Print the records below exactly, leaving out nothing.

Source material:
- Opening Delimiter -
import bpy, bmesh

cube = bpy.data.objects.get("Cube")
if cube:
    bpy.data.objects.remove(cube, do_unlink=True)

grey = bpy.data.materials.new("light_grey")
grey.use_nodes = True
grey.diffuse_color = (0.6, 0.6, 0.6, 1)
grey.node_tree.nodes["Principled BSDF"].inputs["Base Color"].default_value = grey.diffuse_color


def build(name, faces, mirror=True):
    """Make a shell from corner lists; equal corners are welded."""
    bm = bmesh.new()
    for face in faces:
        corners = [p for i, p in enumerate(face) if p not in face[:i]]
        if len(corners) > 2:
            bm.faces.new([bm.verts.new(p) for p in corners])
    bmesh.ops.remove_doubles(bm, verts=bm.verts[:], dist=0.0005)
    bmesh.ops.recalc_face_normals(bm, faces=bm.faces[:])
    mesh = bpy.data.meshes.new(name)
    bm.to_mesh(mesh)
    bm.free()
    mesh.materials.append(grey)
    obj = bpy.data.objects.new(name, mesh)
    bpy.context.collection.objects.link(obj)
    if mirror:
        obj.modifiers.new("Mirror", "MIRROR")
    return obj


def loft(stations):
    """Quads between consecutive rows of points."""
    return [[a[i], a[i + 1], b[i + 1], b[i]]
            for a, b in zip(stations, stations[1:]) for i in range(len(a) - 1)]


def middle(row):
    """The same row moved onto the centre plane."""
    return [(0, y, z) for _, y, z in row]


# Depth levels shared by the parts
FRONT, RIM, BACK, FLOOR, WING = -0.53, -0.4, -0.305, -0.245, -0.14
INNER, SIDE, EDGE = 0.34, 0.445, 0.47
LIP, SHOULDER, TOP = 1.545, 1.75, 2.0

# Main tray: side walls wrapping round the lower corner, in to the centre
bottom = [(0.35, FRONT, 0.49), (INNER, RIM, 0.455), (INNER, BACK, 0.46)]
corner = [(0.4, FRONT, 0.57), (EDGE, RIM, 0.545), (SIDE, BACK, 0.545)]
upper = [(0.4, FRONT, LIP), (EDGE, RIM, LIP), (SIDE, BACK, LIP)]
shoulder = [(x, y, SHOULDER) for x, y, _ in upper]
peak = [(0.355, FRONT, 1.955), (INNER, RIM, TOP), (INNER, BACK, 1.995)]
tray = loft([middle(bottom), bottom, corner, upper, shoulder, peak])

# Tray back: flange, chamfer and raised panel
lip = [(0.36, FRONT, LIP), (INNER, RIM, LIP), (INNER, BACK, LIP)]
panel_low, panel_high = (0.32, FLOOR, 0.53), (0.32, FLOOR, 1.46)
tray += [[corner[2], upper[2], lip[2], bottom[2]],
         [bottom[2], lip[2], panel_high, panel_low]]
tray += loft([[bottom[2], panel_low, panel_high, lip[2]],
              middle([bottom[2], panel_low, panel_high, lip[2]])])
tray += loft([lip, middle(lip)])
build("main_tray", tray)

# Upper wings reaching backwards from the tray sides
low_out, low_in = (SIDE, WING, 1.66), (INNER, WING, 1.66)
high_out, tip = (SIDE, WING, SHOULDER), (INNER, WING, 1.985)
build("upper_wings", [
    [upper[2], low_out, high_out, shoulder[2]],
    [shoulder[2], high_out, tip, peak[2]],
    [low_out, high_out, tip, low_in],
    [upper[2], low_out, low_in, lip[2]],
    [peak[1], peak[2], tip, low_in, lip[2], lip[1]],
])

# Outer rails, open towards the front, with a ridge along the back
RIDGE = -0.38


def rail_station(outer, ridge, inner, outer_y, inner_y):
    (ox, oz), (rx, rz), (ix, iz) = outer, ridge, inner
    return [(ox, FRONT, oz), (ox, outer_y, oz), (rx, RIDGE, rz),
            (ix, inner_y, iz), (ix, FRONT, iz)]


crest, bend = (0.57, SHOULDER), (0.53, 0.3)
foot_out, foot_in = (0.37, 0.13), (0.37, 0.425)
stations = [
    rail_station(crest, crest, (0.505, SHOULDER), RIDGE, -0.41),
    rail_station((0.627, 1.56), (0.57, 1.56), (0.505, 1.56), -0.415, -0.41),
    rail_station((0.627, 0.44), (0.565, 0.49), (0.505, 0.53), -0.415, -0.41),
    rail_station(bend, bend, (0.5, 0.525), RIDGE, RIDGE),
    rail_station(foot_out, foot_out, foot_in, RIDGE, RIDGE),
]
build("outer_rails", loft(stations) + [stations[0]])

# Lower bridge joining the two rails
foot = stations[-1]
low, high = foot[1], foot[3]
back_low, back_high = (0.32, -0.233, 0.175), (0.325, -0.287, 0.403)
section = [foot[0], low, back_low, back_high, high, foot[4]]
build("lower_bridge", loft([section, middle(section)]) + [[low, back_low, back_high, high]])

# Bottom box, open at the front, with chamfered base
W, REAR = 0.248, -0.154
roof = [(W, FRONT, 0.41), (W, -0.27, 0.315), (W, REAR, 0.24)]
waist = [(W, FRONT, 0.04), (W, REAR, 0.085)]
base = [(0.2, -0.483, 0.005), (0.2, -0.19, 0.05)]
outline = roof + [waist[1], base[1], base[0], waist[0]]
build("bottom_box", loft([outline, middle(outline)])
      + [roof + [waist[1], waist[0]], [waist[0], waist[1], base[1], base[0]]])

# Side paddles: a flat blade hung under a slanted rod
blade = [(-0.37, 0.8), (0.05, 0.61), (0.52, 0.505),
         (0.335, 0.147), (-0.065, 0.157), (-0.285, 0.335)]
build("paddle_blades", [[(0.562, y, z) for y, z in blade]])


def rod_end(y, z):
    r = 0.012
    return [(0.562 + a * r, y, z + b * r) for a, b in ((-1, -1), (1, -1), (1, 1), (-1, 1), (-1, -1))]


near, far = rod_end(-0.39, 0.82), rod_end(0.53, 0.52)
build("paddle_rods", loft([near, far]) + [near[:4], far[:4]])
- Closing Delimiter -
Answer to the exercise:
import bpy, bmesh

cube = bpy.data.objects.get("Cube")
if cube:
    bpy.data.objects.remove(cube, do_unlink=True)

grey = bpy.data.materials.new("light_grey")
grey.use_nodes = True
grey.diffuse_color = (0.6, 0.6, 0.6, 1)
grey.node_tree.nodes["Principled BSDF"].inputs["Base Color"].default_value = grey.diffuse_color


def build(name, faces, mirror=True):
    """Make a shell from corner lists; equal corners are welded."""
    bm = bmesh.new()
    for face in faces:
        corners = [p for i, p in enumerate(face) if p not in face[:i]]
        if len(corners) > 2:
            bm.faces.new([bm.verts.new(p) for p in corners])
    bmesh.ops.remove_doubles(bm, verts=bm.verts[:], dist=0.0005)
    bmesh.ops.recalc_face_normals(bm, faces=bm.faces[:])
    mesh = bpy.data.meshes.new(name)
    bm.to_mesh(mesh)
    bm.free()
    mesh.materials.append(grey)
    obj = bpy.data.objects.new(name, mesh)
    bpy.context.collection.objects.link(obj)
    if mirror:
        obj.modifiers.new("Mirror", "MIRROR")
    return obj


def loft(stations):
    """Quads between consecutive rows of points."""
    return [[a[i], a[i + 1], b[i + 1], b[i]]
            for a, b in zip(stations, stations[1:]) for i in range(len(a) - 1)]


def middle(row):
    """The same row moved onto the centre plane."""
    return [(0, y, z) for _, y, z in row]


# Depth levels shared by the parts
FRONT, RIM, BACK, FLOOR, WING = -0.53, -0.4, -0.305, -0.245, -0.14
INNER, SIDE, EDGE = 0.34, 0.445, 0.47
LIP, SHOULDER, TOP = 1.545, 1.75, 2.0

# Main tray: side walls wrapping round the lower corner, in to the centre
bottom = [(0.35, FRONT, 0.49), (INNER, RIM, 0.455), (INNER, BACK, 0.46)]
corner = [(0.4, FRONT, 0.57), (EDGE, RIM, 0.545), (SIDE, BACK, 0.545)]
upper = [(0.4, FRONT, LIP), (EDGE, RIM, LIP), (SIDE, BACK, LIP)]
shoulder = [(x, y, SHOULDER) for x, y, _ in upper]
peak = [(0.355, FRONT, 1.955), (INNER, RIM, TOP), (INNER, BACK, 1.995)]
tray = loft([middle(bottom), bottom, corner, upper, shoulder, peak])

# Tray back: flange, chamfer and raised panel
lip = [(0.36, FRONT, LIP), (INNER, RIM, LIP), (INNER, BACK, LIP)]
panel_low, panel_high = (0.32, FLOOR, 0.53), (0.32, FLOOR, 1.46)
tray += [[corner[2], upper[2], lip[2], bottom[2]],
         [bottom[2], lip[2], panel_high, panel_low]]
tray += loft([[bottom[2], panel_low, panel_high, lip[2]],
              middle([bottom[2], panel_low, panel_high, lip[2]])])
tray += loft([lip, middle(lip)])
build("main_tray", tray)

# Upper wings reaching backwards from the tray sides
low_out, low_in = (SIDE, WING, 1.66), (INNER, WING, 1.66)
high_out, tip = (SIDE, WING, SHOULDER), (INNER, WING, 1.985)
build("upper_wings", [
    [upper[2], low_out, high_out, shoulder[2]],
    [shoulder[2], high_out, tip, peak[2]],
    [low_out, high_out, tip, low_in],
    [upper[2], low_out, low_in, lip[2]],
    [peak[1], peak[2], tip, low_in, lip[2], lip[1]],
])

# Outer rails, open towards the front, with a ridge along the back
RIDGE = -0.38


def rail_station(outer, ridge, inner, outer_y, inner_y):
    (ox, oz), (rx, rz), (ix, iz) = outer, ridge, inner
    return [(ox, FRONT, oz), (ox, outer_y, oz), (rx, RIDGE, rz),
            (ix, inner_y, iz), (ix, FRONT, iz)]


crest, bend = (0.57, SHOULDER), (0.53, 0.3)
foot_out, foot_in = (0.37, 0.13), (0.37, 0.425)
stations = [
    rail_station(crest, crest, (0.505, SHOULDER), RIDGE, -0.41),
    rail_station((0.627, 1.56), (0.57, 1.56), (0.505, 1.56), -0.415, -0.41),
    rail_station((0.627, 0.44), (0.565, 0.49), (0.505, 0.53), -0.415, -0.41),
    rail_station(bend, bend, (0.5, 0.525), RIDGE, RIDGE),
    rail_station(foot_out, foot_out, foot_in, RIDGE, RIDGE),
]
build("outer_rails", loft(stations) + [stations[0]])

# Lower bridge joining the two rails
foot = stations[-1]
low, high = foot[1], foot[3]
back_low, back_high = (0.32, -0.233, 0.175), (0.325, -0.287, 0.403)
section = [foot[0], low, back_low, back_high, high, foot[4]]
build("lower_bridge", loft([section, middle(section)]) + [[low, back_low, back_high, high]])

# Bottom box, open at the front, with chamfered base
W, REAR = 0.248, -0.154
roof = [(W, FRONT, 0.41), (W, -0.27, 0.315), (W, REAR, 0.24)]
waist = [(W, FRONT, 0.04), (W, REAR, 0.085)]
base = [(0.2, -0.483, 0.005), (0.2, -0.19, 0.05)]
outline = roof + [waist[1], base[1], base[0], waist[0]]
build("bottom_box", loft([outline, middle(outline)])
      + [roof + [waist[1], waist[0]], [waist[0], waist[1], base[1], base[0]]])

# Side paddles: a flat blade hung under a slanted rod
blade = [(-0.37, 0.8), (0.05, 0.61), (0.52, 0.505),
         (0.335, 0.147), (-0.065, 0.157), (-0.285, 0.335)]
build("paddle_blades", [[(0.562, y, z) for y, z in blade]])


def rod_end(y, z):
    r = 0.012
    return [(0.562 + a * r, y, z + b * r) for a, b in ((-1, -1), (1, -1), (1, 1), (-1, 1), (-1, -1))]


near, far = rod_end(-0.39, 0.82), rod_end(0.53, 0.52)
build("paddle_rods", loft([near, far]) + [near[:4], far[:4]])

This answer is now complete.